De Kock. Anesthesiology 2009;111:461-3 Dedicated service rather than “Chronic Pain Clinic” Help to determine true incidence of CPSP Identify populations at risk to provide early treatment APS aggressive pain therapy for severe postop pain -> ↓CPSP and ↓downstream healthcare costs Ideal to establish link between perioperative analgesia management to CPSP development
Cost of chronic postsurgical pain Postlaminectomy syndrome ~US$8739/patient ~6% of annual cost of measureable medical errors Chronic pain patients were associated with 2.5 (1.7-3.8) increase hospital ED visits 1.6 (1.4-1.8) increase overnight hospital admission Van Den Bos et al. Health Aff 2011;30:596-603 Blyth et al. Pain 2004;111:51-8
If we could predict who is likely get chronic postsurgical pain…
Gene polymorphism for predicting CPSP Meng Z. MPhil (CUHK) 2010 In open abdominal surgery, 40% CPSP at 6 mths.
Summary APS is cost-effective in itself but does not reduce overall hospital cost Hospital costs can be reduce by increasing efficiency of perioperative system if APS: Integration into Fast Track Programs Engagement of ward staff by education on EBM good pain management practices Identifying at risk chronic postsurgical pain patients
Take home message Acknowledgements Part of this presentation describes the work funded by a grant from the Central Policy Unit of the Government of HKSAR and the Research Grants Council of the HKSAR, China (Project reference: CUHK4004-PPR20051). Funding for this presentation from Shaw College (CUHK) Conference Grant Proactive APS physicians and nurses can make a difference to patient outcome and healthcare system!
Outline Need to reduce hospital costs Is APS itself cost-effective? How can APS improve hospital efficiency? APS involvement in fast-track programs Education to improve quality of acute pain management Risk reduction of serious postoperative events Risk reduction of chronic pain after surgery
Healthcare costs Weiser et al. Lancet 2008;372:139-44 OECD Health Data 2010
Pay for Performance within HK public hospitals 2003/04 funding to 7 clusters based on age- adjusted population based model Hospital services outdated Little incentive to promote productivity and quality Long waiting times 2009/10 P4P casemix model introduced Hospitals paid extra for treating more patients New service innovations to improve patient care Target extra resources to service priorities Lee & Gillett. BMC Health Services Research 2010:10 (suppl 2):A17
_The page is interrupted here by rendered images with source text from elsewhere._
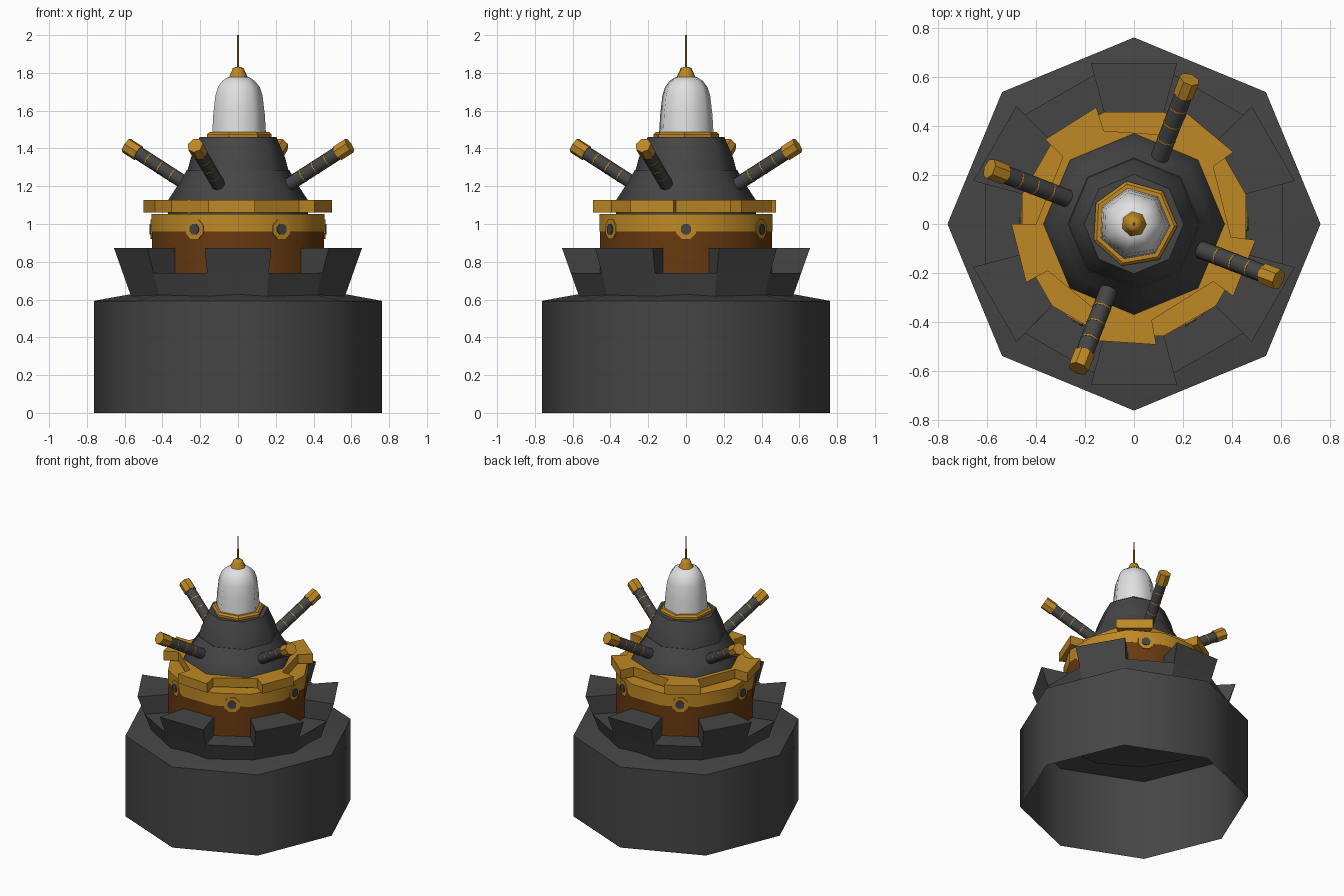
import bpy, bmesh
from math import radians, cos, sin, pi
from mathutils import Matrix, Vector

if "Cube" in bpy.data.objects:
    bpy.data.objects.remove(bpy.data.objects["Cube"])


def material(name, rgb):
    m = bpy.data.materials.new(name)
    m.diffuse_color = (*rgb, 1)
    m.use_nodes = True
    m.node_tree.nodes["Principled BSDF"].inputs["Base Color"].default_value = m.diffuse_color
    return m


DARK = material("dark_grey", (0.06, 0.06, 0.06))
GOLD = material("gold", (0.52, 0.25, 0.018))
BROWN = material("brown", (0.14, 0.042, 0.005))
WHITE = material("white", (0.75, 0.75, 0.75))


def finish(name, bm, mat, smooth=True):
    bmesh.ops.recalc_face_normals(bm, faces=bm.faces)
    me = bpy.data.meshes.new(name)
    bm.to_mesh(me)
    bm.free()
    me.materials.append(mat)
    for p in me.polygons:
        p.use_smooth = smooth
    if smooth:
        me.set_sharp_from_angle(angle=radians(55))
    ob = bpy.data.objects.new(name, me)
    bpy.context.collection.objects.link(ob)
    return ob


def polar(r, deg, z):
    return Vector((r * cos(radians(deg)), r * sin(radians(deg)), z))


def lathe(name, profile, n, offset, mat, smooth=True, cap_bottom=True, place=None):
    """n-sided turned part from (radius, z) points, capped at the ends."""
    bm = bmesh.new()
    rings = [[bm.verts.new(polar(r, offset + 360 * i / n, z)) for i in range(n)]
             for r, z in profile]
    for a, b in zip(rings, rings[1:]):
        for i in range(n):
            j = (i + 1) % n
            bm.faces.new((a[i], a[j], b[j], b[i]))
    bm.faces.new(rings[-1])
    if cap_bottom:
        bm.faces.new(rings[0][::-1])
    if place:
        bm.transform(place)
    return finish(name, bm, mat, smooth)


def wedges(name, centres, half, r_in, r_bottom, r_top, z0, z1, mat):
    """Straight-sided ring segments around the z axis."""
    bm = bmesh.new()
    for c in centres:
        lo, hi = [[bm.verts.new(polar(r, a, z)) for r, a in
                   ((r_in, c - half), (ro, c - half), (ro, c + half), (r_in, c + half))]
                  for ro, z in ((r_bottom, z0), (r_top, z1))]
        bm.faces.new(lo[::-1])
        bm.faces.new(hi)
        for i in range(4):
            j = (i + 1) % 4
            bm.faces.new((lo[i], lo[j], hi[j], hi[i]))
    return finish(name, bm, mat, False)


# Octagonal base drum, open underneath, with a shallow sloping lid
lathe("base_drum", [(0.762, 0), (0.762, 0.593), (0.45, 0.65)], 8, 0, DARK, cap_bottom=False)

# Flared parapet with six merlons
lathe("parapet", [(0.58, 0.60), (0.631, 0.74)], 12, 15, DARK, smooth=False)
wedges("merlons", [30 + 60 * i for i in range(6)], 15, 0.467, 0.631, 0.68, 0.74, 0.873, DARK)

# Turret drum and its gold band
lathe("turret_drum", [(0.472, 0.62), (0.472, 0.96)], 12, 15, BROWN)
lathe("gold_band", [(0.473, 0.96), (0.473, 1.053)], 12, 15, GOLD)

# Bolt plates and bolts on the band
for i in range(6):
    turn = Matrix.Rotation(radians(60 * i), 4, 'Z')
    out = turn @ Matrix.Translation((0.456, 0, 0.972)) @ Matrix.Rotation(pi / 2, 4, 'Y')
    lathe(f"bolt_plate_{i}", [(0.057, 0), (0.057, 0.006)], 8, 22.5, GOLD, False, place=out)
    lathe(f"bolt_{i}", [(0.03, 0), (0.03, 0.012)], 8, 22.5, DARK, False, place=out)

# Toothed gold ring
teeth = [50.2 + 72 * i for i in range(5)]
wedges("ring_teeth", teeth, 14.25, 0.33, 0.501, 0.501, 1.06, 1.127, GOLD)
wedges("ring_links", [a + 36 for a in teeth], 21.75, 0.33, 0.40, 0.40, 1.06, 1.127, GOLD)

# Dark shoulder and neck
lathe("shoulder", [(0.37, 1.04), (0.37, 1.127), (0.315, 1.21), (0.27, 1.287)], 8, 0, DARK)
lathe("neck", [(0.268, 1.28), (0.25, 1.35), (0.225, 1.41), (0.203, 1.46)], 8, 0, DARK)

# Gold collar, white dome, cap and antenna
lathe("collar", [(0.178, 1.455), (0.178, 1.475), (0.165, 1.487)], 7, 100, GOLD, False)
lathe("dome", [(0.148, 1.48), (0.142, 1.58), (0.13, 1.68), (0.115, 1.725), (0.09, 1.757),
               (0.06, 1.777)], 7, 100, WHITE)
lathe("dome_cap", [(0.054, 1.77), (0.048, 1.785), (0.035, 1.812), (0.03, 1.825),
                   (0.012, 1.832)], 7, 100, GOLD)
lathe("antenna", [(0.006, 1.82), (0.005, 2.0)], 6, 0, GOLD)

# Four tilted barrels with gold muzzles and thin bands
for i in range(4):
    place = (Matrix.Rotation(radians(69 + 90 * i), 4, 'Z')
             @ Matrix.Translation((0.29, 0, 1.21))
             @ Matrix.Rotation(radians(59), 4, 'Y'))
    lathe(f"barrel_{i}", [(0.037, 0), (0.037, 0.33)], 8, 0, DARK, place=place)
    lathe(f"muzzle_{i}", [(0.043, 0.32), (0.043, 0.4)], 7, 0, GOLD, False, place=place)
    for k in range(3):
        z = 0.09 + 0.08 * k
        lathe(f"barrel_{i}_band_{k}", [(0.0385, z), (0.0385, z + 0.006)], 8, 0, GOLD, place=place)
Implementing APS/MET team: ↓Serious adverse events (23 events/100 patients to 16 events/100 patients) ↓30 day mortality (9% to 3%) BUT unsustainable workload
Summary APS is cost-effective in itself but does not reduce overall hospital cost Hospital costs can be reduce by increasing efficiency of perioperative system if APS: Integration into Fast Track Programs Engagement of ward staff by education on EBM good pain management practices Postop surveillance of events as APS/MET service Identifying at risk chronic postsurgical pain patients